* **What you should do**:
All lines in the data below carrying the string "oval" are to be located and copied.

━━━ Given entries ━━━

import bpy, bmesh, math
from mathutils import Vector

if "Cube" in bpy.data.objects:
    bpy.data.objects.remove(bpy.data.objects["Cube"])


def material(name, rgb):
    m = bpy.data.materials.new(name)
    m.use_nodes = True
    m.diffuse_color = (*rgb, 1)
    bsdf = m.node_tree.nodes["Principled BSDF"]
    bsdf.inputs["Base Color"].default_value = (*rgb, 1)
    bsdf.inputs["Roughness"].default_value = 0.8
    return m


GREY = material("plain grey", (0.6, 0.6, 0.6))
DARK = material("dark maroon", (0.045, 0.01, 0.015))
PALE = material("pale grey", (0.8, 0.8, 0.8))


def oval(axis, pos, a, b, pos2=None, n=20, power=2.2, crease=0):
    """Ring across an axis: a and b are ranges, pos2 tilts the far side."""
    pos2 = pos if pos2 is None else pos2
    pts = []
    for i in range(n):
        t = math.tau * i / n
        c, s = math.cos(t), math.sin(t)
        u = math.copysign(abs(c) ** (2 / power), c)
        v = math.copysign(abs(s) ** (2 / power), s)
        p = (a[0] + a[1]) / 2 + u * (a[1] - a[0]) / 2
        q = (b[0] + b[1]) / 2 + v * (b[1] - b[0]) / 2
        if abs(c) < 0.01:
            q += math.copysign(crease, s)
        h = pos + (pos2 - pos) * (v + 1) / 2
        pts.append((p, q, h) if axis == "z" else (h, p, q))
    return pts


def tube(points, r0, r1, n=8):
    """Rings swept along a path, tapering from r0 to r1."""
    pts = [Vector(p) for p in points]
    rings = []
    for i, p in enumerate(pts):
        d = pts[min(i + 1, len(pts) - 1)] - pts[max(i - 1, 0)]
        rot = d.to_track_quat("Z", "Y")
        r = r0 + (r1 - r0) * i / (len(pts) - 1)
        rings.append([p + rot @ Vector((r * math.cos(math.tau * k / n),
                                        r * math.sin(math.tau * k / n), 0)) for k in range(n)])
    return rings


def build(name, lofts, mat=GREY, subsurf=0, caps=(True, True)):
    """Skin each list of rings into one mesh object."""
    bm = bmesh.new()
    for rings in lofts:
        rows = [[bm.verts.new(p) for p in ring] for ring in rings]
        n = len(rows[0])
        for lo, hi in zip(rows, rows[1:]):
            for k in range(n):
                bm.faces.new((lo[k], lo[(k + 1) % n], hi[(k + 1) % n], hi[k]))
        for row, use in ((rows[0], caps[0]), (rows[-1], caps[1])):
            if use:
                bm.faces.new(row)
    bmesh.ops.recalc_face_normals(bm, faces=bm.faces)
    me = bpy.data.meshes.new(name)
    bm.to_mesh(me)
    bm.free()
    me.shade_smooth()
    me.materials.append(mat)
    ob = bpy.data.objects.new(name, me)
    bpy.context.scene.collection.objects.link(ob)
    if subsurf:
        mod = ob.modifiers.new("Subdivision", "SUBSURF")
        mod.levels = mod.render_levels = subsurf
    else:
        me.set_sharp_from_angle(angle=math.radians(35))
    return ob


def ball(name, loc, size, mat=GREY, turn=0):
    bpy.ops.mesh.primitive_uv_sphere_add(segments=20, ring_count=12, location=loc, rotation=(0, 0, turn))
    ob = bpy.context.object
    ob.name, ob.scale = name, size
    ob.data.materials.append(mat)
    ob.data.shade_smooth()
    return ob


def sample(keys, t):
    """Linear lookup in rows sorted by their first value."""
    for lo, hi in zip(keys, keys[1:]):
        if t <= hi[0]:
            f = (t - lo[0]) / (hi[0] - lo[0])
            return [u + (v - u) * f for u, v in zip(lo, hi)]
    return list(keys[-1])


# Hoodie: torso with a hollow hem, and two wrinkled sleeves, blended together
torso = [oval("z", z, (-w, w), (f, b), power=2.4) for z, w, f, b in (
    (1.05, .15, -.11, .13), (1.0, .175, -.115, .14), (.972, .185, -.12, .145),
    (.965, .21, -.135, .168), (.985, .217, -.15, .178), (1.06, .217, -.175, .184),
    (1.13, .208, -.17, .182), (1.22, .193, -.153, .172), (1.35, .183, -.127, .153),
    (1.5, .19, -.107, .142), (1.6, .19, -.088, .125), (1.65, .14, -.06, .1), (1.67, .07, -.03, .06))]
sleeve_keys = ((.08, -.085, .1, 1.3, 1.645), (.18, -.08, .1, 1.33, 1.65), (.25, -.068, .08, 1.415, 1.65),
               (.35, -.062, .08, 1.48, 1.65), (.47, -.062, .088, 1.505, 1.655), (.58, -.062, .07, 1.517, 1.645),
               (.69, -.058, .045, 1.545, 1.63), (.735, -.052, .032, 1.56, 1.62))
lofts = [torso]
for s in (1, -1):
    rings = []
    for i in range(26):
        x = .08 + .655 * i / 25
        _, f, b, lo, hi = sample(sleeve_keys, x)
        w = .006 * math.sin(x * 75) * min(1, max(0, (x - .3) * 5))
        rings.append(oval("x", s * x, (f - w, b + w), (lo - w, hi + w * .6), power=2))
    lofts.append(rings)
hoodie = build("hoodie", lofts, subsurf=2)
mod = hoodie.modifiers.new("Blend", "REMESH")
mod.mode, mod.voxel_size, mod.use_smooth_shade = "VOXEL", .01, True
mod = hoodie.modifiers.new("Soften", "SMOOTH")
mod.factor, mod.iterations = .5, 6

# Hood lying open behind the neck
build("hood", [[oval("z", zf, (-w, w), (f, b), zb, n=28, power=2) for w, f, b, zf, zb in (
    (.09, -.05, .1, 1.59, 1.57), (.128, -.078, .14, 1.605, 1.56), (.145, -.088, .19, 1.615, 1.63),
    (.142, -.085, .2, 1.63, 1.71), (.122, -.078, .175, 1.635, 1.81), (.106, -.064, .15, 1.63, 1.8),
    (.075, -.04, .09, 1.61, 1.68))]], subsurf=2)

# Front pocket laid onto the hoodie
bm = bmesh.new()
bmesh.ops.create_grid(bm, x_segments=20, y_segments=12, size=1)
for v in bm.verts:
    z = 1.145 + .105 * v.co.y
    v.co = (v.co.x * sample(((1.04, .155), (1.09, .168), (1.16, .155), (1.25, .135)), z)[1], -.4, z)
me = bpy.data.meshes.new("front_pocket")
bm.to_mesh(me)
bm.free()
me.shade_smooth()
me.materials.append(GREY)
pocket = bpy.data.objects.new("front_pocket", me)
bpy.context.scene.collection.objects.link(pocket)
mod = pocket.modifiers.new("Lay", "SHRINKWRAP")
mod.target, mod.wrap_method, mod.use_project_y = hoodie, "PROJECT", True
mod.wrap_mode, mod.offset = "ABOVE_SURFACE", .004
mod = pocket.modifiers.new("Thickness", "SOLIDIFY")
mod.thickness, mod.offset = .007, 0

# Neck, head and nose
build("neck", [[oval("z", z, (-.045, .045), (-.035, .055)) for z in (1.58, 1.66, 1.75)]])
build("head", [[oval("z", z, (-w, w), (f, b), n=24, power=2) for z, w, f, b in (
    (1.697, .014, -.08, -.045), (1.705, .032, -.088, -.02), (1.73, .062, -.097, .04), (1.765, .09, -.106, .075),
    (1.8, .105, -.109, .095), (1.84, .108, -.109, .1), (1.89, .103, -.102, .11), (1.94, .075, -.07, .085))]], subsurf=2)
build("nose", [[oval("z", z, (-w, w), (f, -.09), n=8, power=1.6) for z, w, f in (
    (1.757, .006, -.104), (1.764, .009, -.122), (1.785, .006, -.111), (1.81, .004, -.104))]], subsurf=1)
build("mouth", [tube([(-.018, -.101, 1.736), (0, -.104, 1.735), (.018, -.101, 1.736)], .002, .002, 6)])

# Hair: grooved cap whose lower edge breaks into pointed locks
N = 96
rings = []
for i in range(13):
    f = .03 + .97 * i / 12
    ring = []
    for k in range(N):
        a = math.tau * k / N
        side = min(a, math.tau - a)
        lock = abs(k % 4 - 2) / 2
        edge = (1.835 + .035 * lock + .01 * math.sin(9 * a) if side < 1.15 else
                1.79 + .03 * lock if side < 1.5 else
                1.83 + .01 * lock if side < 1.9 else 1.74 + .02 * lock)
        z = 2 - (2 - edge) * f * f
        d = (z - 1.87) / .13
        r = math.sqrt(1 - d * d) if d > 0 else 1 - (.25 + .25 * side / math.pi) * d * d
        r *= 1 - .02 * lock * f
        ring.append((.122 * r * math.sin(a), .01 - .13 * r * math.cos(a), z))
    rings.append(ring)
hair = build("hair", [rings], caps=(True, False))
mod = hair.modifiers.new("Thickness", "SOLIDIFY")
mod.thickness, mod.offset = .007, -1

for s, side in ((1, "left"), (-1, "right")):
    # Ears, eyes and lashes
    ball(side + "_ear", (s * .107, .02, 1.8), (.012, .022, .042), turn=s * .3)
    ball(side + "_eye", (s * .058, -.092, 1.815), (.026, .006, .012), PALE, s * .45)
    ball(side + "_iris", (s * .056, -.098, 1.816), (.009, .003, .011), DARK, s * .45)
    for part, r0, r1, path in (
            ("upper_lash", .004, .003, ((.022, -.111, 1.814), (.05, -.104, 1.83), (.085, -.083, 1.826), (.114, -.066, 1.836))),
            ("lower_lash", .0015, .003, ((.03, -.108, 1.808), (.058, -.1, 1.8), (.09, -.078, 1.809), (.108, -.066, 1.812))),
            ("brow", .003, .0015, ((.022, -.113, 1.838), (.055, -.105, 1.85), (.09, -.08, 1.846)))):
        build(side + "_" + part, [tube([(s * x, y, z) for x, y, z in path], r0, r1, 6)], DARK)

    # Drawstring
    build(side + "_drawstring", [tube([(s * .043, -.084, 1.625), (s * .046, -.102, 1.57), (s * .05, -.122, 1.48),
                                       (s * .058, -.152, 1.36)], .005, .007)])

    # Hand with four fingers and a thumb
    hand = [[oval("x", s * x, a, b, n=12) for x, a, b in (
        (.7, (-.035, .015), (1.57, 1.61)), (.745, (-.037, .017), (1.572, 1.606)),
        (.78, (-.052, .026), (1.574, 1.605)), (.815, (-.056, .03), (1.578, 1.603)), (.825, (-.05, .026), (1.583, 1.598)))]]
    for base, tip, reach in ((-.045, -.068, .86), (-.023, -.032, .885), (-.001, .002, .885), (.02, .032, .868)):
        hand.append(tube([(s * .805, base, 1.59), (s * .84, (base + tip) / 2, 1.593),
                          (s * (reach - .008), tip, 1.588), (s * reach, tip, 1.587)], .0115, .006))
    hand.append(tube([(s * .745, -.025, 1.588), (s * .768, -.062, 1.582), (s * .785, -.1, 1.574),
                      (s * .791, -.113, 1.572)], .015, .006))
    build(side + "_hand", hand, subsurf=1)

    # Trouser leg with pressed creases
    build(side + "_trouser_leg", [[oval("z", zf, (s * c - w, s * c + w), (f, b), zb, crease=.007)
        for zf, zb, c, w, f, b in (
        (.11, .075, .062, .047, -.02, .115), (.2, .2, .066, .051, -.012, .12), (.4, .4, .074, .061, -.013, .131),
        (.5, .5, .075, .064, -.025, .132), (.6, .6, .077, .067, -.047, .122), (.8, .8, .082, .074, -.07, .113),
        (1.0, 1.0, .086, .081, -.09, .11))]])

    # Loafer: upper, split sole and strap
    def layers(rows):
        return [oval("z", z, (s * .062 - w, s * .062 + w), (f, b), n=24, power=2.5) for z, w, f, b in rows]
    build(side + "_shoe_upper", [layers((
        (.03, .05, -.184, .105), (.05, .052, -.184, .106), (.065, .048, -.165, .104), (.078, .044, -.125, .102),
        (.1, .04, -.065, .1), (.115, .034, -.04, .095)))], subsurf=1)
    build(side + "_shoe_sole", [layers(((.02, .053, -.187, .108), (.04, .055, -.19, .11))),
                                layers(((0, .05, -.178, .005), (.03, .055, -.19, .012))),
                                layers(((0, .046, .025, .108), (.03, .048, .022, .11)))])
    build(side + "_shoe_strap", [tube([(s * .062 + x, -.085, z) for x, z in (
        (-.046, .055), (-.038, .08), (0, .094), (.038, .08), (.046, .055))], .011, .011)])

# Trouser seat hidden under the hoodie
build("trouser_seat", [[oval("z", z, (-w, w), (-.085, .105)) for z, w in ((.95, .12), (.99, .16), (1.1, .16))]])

━━━

* **Problem solution**:
def oval(axis, pos, a, b, pos2=None, n=20, power=2.2, crease=0):
torso = [oval("z", z, (-w, w), (f, b), power=2.4) for z, w, f, b in (
        rings.append(oval("x", s * x, (f - w, b + w), (lo - w, hi + w * .6), power=2))
build("hood", [[oval("z", zf, (-w, w), (f, b), zb, n=28, power=2) for w, f, b, zf, zb in (
build("neck", [[oval("z", z, (-.045, .045), (-.035, .055)) for z in (1.58, 1.66, 1.75)]])
build("head", [[oval("z", z, (-w, w), (f, b), n=24, power=2) for z, w, f, b in (
build("nose", [[oval("z", z, (-w, w), (f, -.09), n=8, power=1.6) for z, w, f in (
    hand = [[oval("x", s * x, a, b, n=12) for x, a, b in (
    build(side + "_trouser_leg", [[oval("z", zf, (s * c - w, s * c + w), (f, b), zb, crease=.007)
        return [oval("z", z, (s * .062 - w, s * .062 + w), (f, b), n=24, power=2.5) for z, w, f, b in rows]
build("trouser_seat", [[oval("z", z, (-w, w), (-.085, .105)) for z, w in ((.95, .12), (.99, .16), (1.1, .16))]])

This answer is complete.